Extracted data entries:
= Beginning of Section =

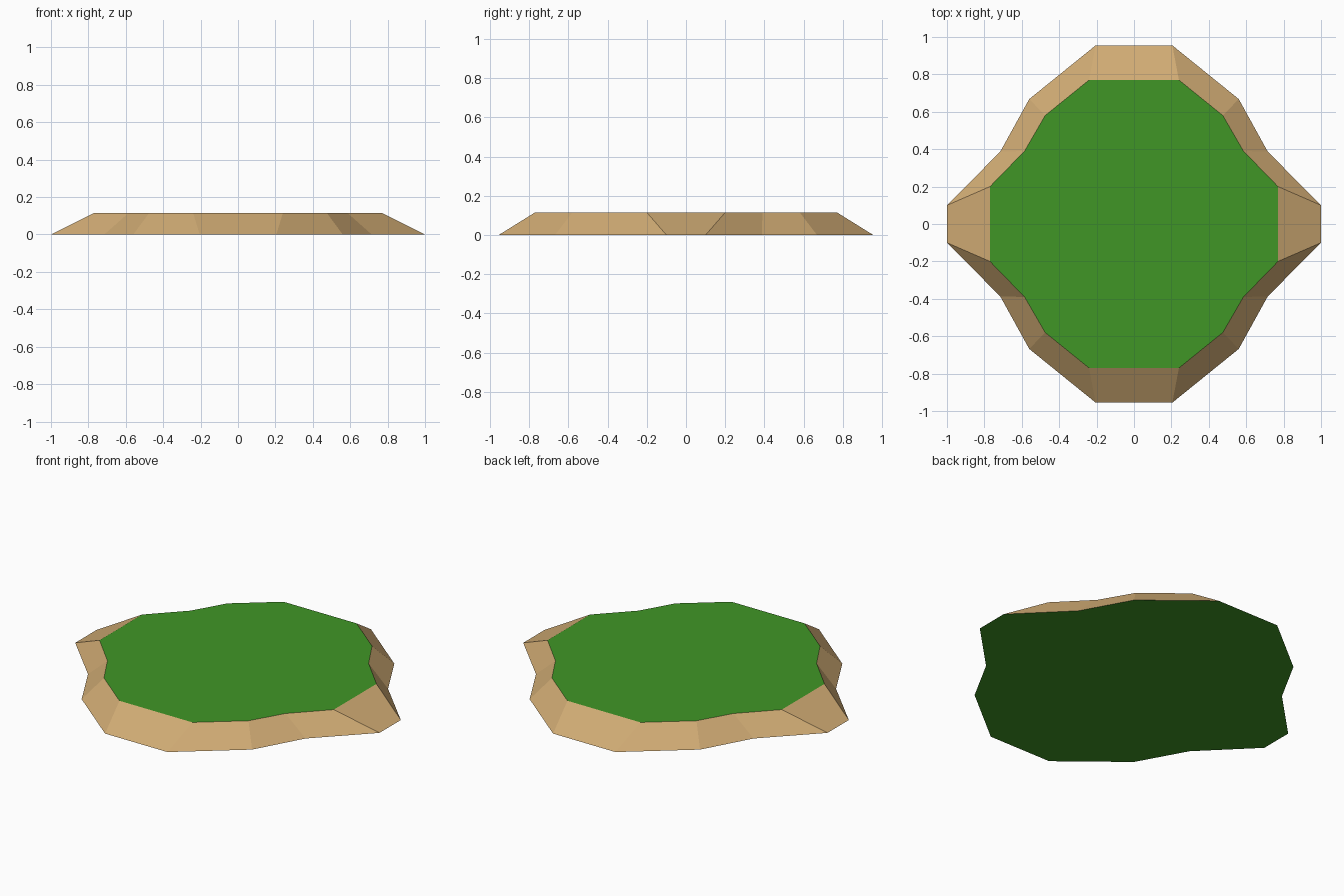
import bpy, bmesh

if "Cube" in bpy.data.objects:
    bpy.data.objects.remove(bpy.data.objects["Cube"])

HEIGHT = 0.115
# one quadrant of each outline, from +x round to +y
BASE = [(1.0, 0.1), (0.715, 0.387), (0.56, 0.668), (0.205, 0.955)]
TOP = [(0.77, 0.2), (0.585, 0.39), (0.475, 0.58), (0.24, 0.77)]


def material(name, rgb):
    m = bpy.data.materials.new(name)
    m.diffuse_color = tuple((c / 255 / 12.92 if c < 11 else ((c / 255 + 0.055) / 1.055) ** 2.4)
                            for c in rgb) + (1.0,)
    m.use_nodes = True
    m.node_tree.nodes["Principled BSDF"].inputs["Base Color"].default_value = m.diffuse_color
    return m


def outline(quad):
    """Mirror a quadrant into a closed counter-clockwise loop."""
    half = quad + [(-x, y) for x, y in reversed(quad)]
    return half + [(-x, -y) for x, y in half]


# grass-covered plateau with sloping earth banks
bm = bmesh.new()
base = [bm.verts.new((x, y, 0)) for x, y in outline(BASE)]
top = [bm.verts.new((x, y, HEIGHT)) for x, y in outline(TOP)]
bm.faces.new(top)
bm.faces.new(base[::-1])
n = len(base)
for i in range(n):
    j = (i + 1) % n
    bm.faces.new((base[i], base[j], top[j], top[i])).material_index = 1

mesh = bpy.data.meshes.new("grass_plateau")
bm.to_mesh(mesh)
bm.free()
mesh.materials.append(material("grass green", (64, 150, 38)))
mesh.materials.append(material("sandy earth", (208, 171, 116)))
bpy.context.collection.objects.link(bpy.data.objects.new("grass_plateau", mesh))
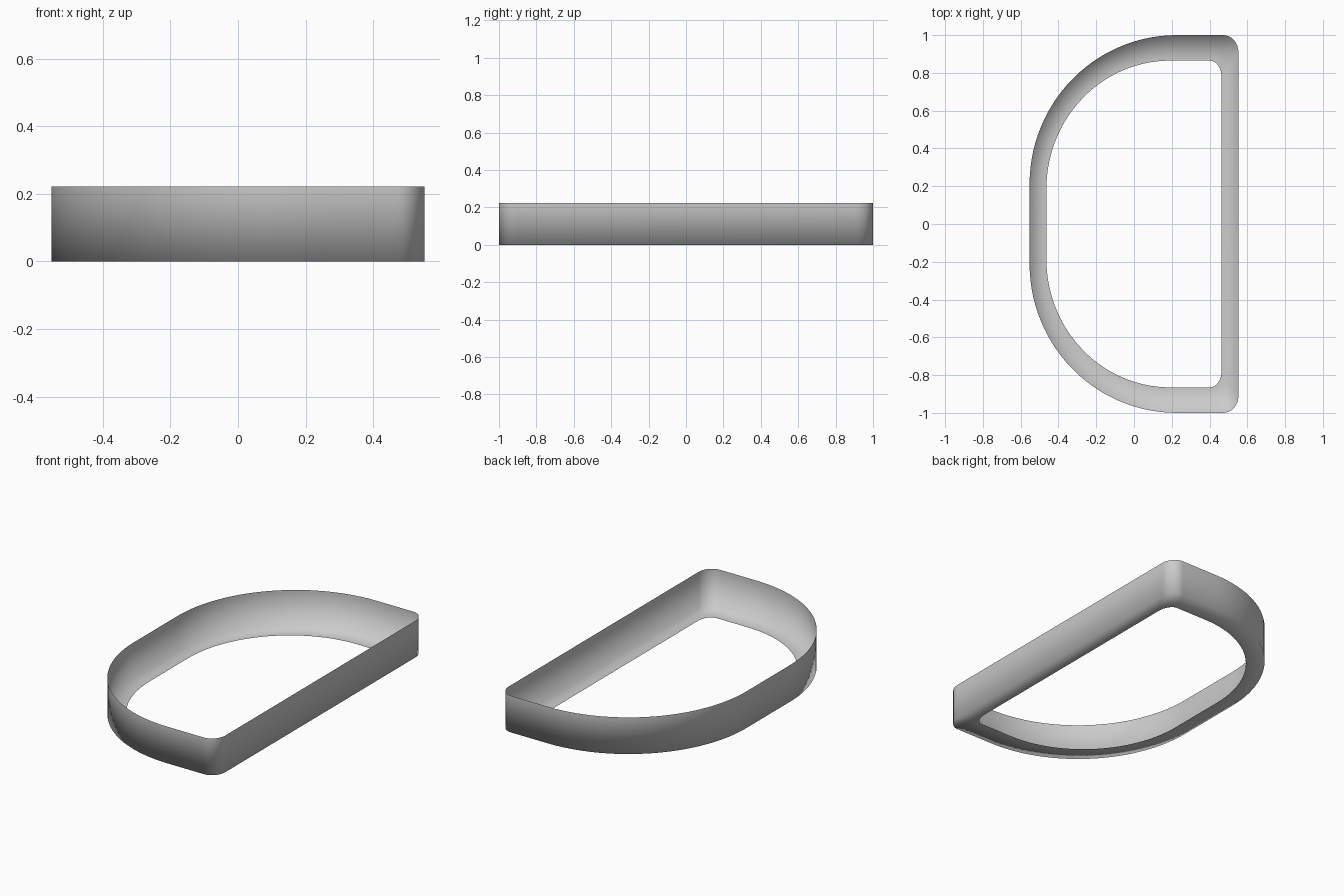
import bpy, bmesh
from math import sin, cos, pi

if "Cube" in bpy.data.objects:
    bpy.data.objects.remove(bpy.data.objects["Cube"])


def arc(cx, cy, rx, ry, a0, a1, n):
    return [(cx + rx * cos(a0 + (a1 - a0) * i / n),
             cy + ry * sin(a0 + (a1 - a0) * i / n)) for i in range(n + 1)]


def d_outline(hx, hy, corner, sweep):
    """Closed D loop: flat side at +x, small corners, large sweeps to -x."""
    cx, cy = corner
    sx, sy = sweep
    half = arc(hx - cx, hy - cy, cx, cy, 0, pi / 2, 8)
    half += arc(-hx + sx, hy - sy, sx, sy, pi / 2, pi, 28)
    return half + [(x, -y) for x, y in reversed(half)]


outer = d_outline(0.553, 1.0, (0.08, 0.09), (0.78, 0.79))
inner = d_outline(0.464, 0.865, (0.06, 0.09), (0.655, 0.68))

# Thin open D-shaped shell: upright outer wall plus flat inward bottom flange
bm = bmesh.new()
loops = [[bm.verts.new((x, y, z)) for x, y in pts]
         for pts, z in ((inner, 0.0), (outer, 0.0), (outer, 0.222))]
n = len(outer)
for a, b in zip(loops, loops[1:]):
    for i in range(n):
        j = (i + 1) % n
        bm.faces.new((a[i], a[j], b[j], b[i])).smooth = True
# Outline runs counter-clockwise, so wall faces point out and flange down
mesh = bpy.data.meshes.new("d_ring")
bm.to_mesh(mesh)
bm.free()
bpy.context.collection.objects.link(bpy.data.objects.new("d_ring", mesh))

= End of Section =

Exercise -
The reply should hold the entries above from the line with "bm.faces.new(base[::-1])" to the line with "D loop: flat", duplicated exactly, pictures excluded.

Exercise result -
bm.faces.new(base[::-1])
n = len(base)
for i in range(n):
    j = (i + 1) % n
    bm.faces.new((base[i], base[j], top[j], top[i])).material_index = 1

mesh = bpy.data.meshes.new("grass_plateau")
bm.to_mesh(mesh)
bm.free()
mesh.materials.append(material("grass green", (64, 150, 38)))
mesh.materials.append(material("sandy earth", (208, 171, 116)))
bpy.context.collection.objects.link(bpy.data.objects.new("grass_plateau", mesh))
import bpy, bmesh
from math import sin, cos, pi

if "Cube" in bpy.data.objects:
    bpy.data.objects.remove(bpy.data.objects["Cube"])


def arc(cx, cy, rx, ry, a0, a1, n):
    return [(cx + rx * cos(a0 + (a1 - a0) * i / n),
             cy + ry * sin(a0 + (a1 - a0) * i / n)) for i in range(n + 1)]


def d_outline(hx, hy, corner, sweep):
    """Closed D loop: flat side at +x, small corners, large sweeps to -x."""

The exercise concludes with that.